He’s actually quite helpful with running to the post office, and making things to make my life easier. He built me a proper skein winder last month, so I didn’t have to niddy noddy every skein of yarn.
For the most part though, Stu is the business side of Yarn Sprout. He’s a great consultant, and I couldn’t do it without him.
Genuine: I’ve really enjoyed your podcasts about lace, so I had to ask: are you considering adding a laceweight yarn to your yarn line in future?
Chrissy: Yes! Yes! Yes! I’m really looking forward to adding a laceweight yarn to the Yarn Sprout family. I think that the vivid semi-solid natural colors will be stunning on a laceweight merino silk. I’m also considering some laceweight alpaca.
Genuine: Are there any future exciting plans, whether about the podcast or Yarn Sprout, that you would be able to share?
Chrissy: We always have lots of fun stuff in the works here! You’ll have to stay tuned to the podcast for the latest. As for Yarn Sprout – we’re looking forward to adding new yarns and colors – I’m working on the fall line right now. We’re also looking to add fiber and a bunch of cool accessories in the near future.
I’m so excited to be able to podcast and run Yarn Sprout, and I am certainly living my dream.
Genuine: And thanks again, Chrissy, for taking the time for this interview!
If you’re interested in the podcast, you can find the show notes and links to download the episodes at the Manic Purl blog!
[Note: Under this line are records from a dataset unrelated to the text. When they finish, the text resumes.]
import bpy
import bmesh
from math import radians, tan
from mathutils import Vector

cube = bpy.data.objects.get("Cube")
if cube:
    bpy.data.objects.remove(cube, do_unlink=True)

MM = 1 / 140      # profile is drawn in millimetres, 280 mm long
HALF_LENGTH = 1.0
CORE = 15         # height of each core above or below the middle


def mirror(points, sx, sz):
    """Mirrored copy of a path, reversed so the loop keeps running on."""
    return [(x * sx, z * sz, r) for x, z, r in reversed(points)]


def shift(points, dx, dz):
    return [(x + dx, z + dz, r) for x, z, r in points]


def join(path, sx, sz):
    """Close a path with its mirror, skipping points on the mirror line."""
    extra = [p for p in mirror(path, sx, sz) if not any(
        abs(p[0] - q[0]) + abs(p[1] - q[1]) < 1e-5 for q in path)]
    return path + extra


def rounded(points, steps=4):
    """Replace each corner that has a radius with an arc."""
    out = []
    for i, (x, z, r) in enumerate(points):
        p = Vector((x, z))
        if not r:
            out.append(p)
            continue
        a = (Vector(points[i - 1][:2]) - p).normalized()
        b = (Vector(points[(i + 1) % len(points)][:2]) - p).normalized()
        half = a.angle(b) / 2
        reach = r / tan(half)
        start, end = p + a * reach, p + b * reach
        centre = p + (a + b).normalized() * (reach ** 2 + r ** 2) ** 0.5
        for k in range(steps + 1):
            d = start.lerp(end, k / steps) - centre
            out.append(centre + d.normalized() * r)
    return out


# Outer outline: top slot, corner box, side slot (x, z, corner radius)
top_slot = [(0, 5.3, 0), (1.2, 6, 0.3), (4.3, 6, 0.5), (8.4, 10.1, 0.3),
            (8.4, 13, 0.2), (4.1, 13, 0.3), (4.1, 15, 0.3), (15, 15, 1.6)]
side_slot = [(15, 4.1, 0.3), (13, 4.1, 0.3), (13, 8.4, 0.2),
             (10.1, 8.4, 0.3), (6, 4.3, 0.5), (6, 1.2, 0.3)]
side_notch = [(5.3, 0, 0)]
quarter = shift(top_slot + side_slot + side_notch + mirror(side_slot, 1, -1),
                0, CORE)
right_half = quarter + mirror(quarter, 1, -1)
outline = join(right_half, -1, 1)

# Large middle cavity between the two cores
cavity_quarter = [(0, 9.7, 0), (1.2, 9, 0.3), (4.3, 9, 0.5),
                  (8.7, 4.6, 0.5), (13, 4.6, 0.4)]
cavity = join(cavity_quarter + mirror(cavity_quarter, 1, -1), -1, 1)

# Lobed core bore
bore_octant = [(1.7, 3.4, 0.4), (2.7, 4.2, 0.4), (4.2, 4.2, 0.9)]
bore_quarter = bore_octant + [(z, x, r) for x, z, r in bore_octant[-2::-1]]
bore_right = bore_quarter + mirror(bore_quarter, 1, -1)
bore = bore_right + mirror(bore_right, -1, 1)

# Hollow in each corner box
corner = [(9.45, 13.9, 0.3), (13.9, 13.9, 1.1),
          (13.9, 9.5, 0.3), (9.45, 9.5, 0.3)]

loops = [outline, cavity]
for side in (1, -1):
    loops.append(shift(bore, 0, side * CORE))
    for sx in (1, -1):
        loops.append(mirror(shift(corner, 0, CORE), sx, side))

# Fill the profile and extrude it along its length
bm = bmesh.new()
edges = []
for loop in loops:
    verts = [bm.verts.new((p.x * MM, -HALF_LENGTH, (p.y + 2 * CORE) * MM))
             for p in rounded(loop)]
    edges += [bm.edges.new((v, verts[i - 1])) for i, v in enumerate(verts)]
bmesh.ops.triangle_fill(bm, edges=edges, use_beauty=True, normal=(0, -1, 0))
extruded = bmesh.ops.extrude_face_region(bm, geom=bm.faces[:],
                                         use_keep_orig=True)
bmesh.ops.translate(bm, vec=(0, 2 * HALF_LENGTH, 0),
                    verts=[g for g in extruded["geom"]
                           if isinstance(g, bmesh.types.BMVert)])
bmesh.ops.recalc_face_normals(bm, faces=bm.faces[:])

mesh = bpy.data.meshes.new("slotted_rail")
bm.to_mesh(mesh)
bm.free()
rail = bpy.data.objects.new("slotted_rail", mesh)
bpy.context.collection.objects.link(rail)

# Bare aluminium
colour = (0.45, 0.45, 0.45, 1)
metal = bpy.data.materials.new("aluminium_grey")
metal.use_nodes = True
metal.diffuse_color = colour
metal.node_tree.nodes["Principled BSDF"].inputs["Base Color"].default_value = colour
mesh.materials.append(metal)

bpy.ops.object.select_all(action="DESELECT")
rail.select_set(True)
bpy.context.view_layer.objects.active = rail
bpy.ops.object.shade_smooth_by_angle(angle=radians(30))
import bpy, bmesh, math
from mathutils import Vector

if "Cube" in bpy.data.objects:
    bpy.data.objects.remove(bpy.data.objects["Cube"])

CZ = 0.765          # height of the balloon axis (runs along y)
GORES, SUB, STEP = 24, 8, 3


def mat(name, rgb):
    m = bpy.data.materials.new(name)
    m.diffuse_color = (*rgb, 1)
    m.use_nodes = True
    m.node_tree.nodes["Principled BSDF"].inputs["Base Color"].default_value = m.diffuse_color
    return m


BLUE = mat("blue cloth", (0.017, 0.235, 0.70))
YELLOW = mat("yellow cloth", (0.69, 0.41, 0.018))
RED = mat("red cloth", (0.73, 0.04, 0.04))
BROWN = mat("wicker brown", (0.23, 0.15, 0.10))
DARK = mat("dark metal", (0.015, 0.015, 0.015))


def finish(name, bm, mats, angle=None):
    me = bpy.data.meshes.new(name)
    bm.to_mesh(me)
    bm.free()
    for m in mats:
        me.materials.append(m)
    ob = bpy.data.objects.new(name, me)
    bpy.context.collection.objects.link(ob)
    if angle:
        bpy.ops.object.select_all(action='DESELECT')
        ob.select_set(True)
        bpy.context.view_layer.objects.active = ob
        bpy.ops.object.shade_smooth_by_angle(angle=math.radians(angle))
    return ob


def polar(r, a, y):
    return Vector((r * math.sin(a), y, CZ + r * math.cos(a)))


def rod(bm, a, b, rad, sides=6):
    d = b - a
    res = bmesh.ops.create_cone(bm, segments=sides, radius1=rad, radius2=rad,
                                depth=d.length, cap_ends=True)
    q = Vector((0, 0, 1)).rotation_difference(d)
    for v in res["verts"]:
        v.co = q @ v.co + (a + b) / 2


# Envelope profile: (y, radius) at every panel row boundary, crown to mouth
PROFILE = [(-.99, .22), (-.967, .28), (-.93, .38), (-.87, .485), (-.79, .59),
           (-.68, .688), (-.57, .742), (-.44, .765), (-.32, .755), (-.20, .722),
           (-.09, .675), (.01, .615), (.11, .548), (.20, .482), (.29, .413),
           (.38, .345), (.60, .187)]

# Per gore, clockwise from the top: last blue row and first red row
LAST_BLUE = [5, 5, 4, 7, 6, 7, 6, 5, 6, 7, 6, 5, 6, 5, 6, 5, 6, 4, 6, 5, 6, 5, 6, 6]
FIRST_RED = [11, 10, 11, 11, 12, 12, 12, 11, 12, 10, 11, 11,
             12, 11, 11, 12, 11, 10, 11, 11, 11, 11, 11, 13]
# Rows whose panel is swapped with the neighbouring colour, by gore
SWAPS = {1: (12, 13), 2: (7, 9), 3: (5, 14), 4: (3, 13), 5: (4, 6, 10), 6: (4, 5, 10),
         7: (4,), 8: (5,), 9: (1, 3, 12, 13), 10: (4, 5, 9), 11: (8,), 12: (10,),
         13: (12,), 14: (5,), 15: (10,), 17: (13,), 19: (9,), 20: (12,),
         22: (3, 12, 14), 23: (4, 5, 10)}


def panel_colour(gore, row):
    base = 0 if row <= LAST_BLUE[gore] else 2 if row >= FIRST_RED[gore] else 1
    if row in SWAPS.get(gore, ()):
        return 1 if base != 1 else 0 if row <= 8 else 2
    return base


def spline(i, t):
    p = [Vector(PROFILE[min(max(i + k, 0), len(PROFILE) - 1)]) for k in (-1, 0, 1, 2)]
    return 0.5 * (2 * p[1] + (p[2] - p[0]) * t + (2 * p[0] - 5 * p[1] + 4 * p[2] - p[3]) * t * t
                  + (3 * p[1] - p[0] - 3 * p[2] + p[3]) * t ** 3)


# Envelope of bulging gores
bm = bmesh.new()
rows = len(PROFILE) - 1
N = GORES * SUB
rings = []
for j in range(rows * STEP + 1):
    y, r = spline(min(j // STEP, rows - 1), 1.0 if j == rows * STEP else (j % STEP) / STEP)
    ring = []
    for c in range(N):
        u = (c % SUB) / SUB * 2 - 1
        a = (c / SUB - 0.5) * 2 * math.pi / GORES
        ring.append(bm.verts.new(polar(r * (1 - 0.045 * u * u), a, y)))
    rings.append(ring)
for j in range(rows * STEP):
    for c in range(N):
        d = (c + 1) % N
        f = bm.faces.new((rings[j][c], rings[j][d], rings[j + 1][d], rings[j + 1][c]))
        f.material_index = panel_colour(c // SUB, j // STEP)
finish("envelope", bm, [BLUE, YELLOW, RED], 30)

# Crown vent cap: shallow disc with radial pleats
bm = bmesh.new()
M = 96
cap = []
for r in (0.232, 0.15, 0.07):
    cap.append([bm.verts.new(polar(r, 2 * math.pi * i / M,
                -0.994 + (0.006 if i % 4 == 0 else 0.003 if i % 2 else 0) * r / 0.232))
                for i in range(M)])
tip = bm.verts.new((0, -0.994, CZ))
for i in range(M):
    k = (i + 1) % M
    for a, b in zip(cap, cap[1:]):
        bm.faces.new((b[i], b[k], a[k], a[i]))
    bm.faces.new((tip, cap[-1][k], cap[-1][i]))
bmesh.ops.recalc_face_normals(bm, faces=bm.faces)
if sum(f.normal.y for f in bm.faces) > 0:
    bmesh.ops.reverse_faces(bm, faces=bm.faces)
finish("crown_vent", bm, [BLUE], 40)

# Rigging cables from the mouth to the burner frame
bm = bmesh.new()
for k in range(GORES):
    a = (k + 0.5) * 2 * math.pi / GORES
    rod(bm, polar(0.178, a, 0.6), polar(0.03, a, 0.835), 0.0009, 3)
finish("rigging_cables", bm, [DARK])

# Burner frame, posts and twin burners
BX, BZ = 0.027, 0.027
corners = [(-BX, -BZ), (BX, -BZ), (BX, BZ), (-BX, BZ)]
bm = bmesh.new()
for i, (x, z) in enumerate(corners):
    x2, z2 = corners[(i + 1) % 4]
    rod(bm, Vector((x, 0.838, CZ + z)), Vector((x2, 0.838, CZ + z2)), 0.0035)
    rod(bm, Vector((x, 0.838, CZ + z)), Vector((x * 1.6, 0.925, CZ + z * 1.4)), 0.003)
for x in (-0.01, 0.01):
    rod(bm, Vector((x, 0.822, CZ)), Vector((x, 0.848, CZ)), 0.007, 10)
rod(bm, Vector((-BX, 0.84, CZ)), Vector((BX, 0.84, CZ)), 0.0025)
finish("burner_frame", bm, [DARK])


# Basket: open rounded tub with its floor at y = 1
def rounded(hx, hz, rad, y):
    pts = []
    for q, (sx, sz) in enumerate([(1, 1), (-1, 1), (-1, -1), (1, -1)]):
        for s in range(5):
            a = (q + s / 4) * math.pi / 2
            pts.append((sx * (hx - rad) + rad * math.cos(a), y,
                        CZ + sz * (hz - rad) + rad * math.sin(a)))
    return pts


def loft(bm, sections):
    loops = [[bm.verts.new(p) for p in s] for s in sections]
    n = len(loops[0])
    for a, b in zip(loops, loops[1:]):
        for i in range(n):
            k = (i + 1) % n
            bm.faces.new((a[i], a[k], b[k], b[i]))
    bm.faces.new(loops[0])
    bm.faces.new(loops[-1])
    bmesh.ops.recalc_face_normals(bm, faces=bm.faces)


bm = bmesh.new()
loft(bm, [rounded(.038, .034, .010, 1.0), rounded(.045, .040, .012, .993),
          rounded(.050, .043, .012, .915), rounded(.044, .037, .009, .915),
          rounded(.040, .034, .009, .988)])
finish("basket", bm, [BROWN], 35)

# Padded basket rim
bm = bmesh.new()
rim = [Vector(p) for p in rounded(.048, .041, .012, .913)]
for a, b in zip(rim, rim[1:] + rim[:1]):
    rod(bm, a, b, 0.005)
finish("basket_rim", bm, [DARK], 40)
If you want to buy her yarn, check out the Yarn Sprout website! She has beautiful, naturally dyed sock yarns and I am serious: this is not just another yarn dyer. Her color sense is definite and subtle, with more solids and semi-solids than you sometimes see, on some delicious base yarns. Also, the plus is that the shipping is a flate rate of $6.50, and that’s from Canada to the US!
I hope that you’ve enjoyed this interview as much as I did! Happy listening everyone!